Activity →
Write out every entry word for word.
═════ Exercise data ═════
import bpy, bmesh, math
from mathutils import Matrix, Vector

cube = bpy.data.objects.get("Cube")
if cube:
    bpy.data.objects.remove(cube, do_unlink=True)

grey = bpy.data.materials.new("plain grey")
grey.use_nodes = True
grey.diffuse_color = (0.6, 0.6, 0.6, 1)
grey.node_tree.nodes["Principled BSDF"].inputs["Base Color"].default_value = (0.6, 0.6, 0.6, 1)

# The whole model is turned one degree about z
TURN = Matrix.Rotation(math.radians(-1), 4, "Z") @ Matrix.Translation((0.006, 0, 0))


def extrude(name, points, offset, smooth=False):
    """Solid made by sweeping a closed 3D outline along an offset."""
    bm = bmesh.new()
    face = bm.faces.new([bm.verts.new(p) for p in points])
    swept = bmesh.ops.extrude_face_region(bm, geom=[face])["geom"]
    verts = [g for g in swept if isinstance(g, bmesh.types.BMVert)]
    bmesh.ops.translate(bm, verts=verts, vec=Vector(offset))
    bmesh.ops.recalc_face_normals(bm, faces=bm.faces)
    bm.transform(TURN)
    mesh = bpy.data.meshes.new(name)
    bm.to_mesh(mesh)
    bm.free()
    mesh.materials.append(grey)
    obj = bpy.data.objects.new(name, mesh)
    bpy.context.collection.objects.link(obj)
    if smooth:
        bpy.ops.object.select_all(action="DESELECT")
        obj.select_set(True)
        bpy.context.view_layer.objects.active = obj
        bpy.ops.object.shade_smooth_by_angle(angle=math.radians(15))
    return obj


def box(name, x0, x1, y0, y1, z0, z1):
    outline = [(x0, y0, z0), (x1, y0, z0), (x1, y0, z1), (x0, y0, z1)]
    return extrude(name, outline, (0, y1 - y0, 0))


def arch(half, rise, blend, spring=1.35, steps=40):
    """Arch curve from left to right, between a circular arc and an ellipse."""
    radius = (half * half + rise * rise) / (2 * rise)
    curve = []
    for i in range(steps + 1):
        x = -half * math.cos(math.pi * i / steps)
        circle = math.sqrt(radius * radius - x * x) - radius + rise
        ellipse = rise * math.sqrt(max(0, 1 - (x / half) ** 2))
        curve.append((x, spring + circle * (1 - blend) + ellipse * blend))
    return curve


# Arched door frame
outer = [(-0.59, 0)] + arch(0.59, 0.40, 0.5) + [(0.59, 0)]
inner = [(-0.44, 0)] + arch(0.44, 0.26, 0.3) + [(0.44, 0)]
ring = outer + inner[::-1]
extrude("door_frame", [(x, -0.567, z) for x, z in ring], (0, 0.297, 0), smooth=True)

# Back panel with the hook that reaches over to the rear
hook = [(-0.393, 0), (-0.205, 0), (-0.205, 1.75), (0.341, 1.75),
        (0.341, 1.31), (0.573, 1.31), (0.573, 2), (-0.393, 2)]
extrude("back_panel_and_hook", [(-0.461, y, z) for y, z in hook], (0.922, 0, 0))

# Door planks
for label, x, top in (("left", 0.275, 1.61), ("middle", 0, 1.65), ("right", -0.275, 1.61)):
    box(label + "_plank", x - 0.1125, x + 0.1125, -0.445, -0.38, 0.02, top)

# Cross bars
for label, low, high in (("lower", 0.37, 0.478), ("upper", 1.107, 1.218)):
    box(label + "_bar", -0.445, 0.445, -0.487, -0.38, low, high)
═════
Output →
import bpy, bmesh, math
from mathutils import Matrix, Vector

cube = bpy.data.objects.get("Cube")
if cube:
    bpy.data.objects.remove(cube, do_unlink=True)

grey = bpy.data.materials.new("plain grey")
grey.use_nodes = True
grey.diffuse_color = (0.6, 0.6, 0.6, 1)
grey.node_tree.nodes["Principled BSDF"].inputs["Base Color"].default_value = (0.6, 0.6, 0.6, 1)

# The whole model is turned one degree about z
TURN = Matrix.Rotation(math.radians(-1), 4, "Z") @ Matrix.Translation((0.006, 0, 0))


def extrude(name, points, offset, smooth=False):
    """Solid made by sweeping a closed 3D outline along an offset."""
    bm = bmesh.new()
    face = bm.faces.new([bm.verts.new(p) for p in points])
    swept = bmesh.ops.extrude_face_region(bm, geom=[face])["geom"]
    verts = [g for g in swept if isinstance(g, bmesh.types.BMVert)]
    bmesh.ops.translate(bm, verts=verts, vec=Vector(offset))
    bmesh.ops.recalc_face_normals(bm, faces=bm.faces)
    bm.transform(TURN)
    mesh = bpy.data.meshes.new(name)
    bm.to_mesh(mesh)
    bm.free()
    mesh.materials.append(grey)
    obj = bpy.data.objects.new(name, mesh)
    bpy.context.collection.objects.link(obj)
    if smooth:
        bpy.ops.object.select_all(action="DESELECT")
        obj.select_set(True)
        bpy.context.view_layer.objects.active = obj
        bpy.ops.object.shade_smooth_by_angle(angle=math.radians(15))
    return obj


def box(name, x0, x1, y0, y1, z0, z1):
    outline = [(x0, y0, z0), (x1, y0, z0), (x1, y0, z1), (x0, y0, z1)]
    return extrude(name, outline, (0, y1 - y0, 0))


def arch(half, rise, blend, spring=1.35, steps=40):
    """Arch curve from left to right, between a circular arc and an ellipse."""
    radius = (half * half + rise * rise) / (2 * rise)
    curve = []
    for i in range(steps + 1):
        x = -half * math.cos(math.pi * i / steps)
        circle = math.sqrt(radius * radius - x * x) - radius + rise
        ellipse = rise * math.sqrt(max(0, 1 - (x / half) ** 2))
        curve.append((x, spring + circle * (1 - blend) + ellipse * blend))
    return curve


# Arched door frame
outer = [(-0.59, 0)] + arch(0.59, 0.40, 0.5) + [(0.59, 0)]
inner = [(-0.44, 0)] + arch(0.44, 0.26, 0.3) + [(0.44, 0)]
ring = outer + inner[::-1]
extrude("door_frame", [(x, -0.567, z) for x, z in ring], (0, 0.297, 0), smooth=True)

# Back panel with the hook that reaches over to the rear
hook = [(-0.393, 0), (-0.205, 0), (-0.205, 1.75), (0.341, 1.75),
        (0.341, 1.31), (0.573, 1.31), (0.573, 2), (-0.393, 2)]
extrude("back_panel_and_hook", [(-0.461, y, z) for y, z in hook], (0.922, 0, 0))

# Door planks
for label, x, top in (("left", 0.275, 1.61), ("middle", 0, 1.65), ("right", -0.275, 1.61)):
    box(label + "_plank", x - 0.1125, x + 0.1125, -0.445, -0.38, 0.02, top)

# Cross bars
for label, low, high in (("lower", 0.37, 0.478), ("upper", 1.107, 1.218)):
    box(label + "_bar", -0.445, 0.445, -0.487, -0.38, low, high)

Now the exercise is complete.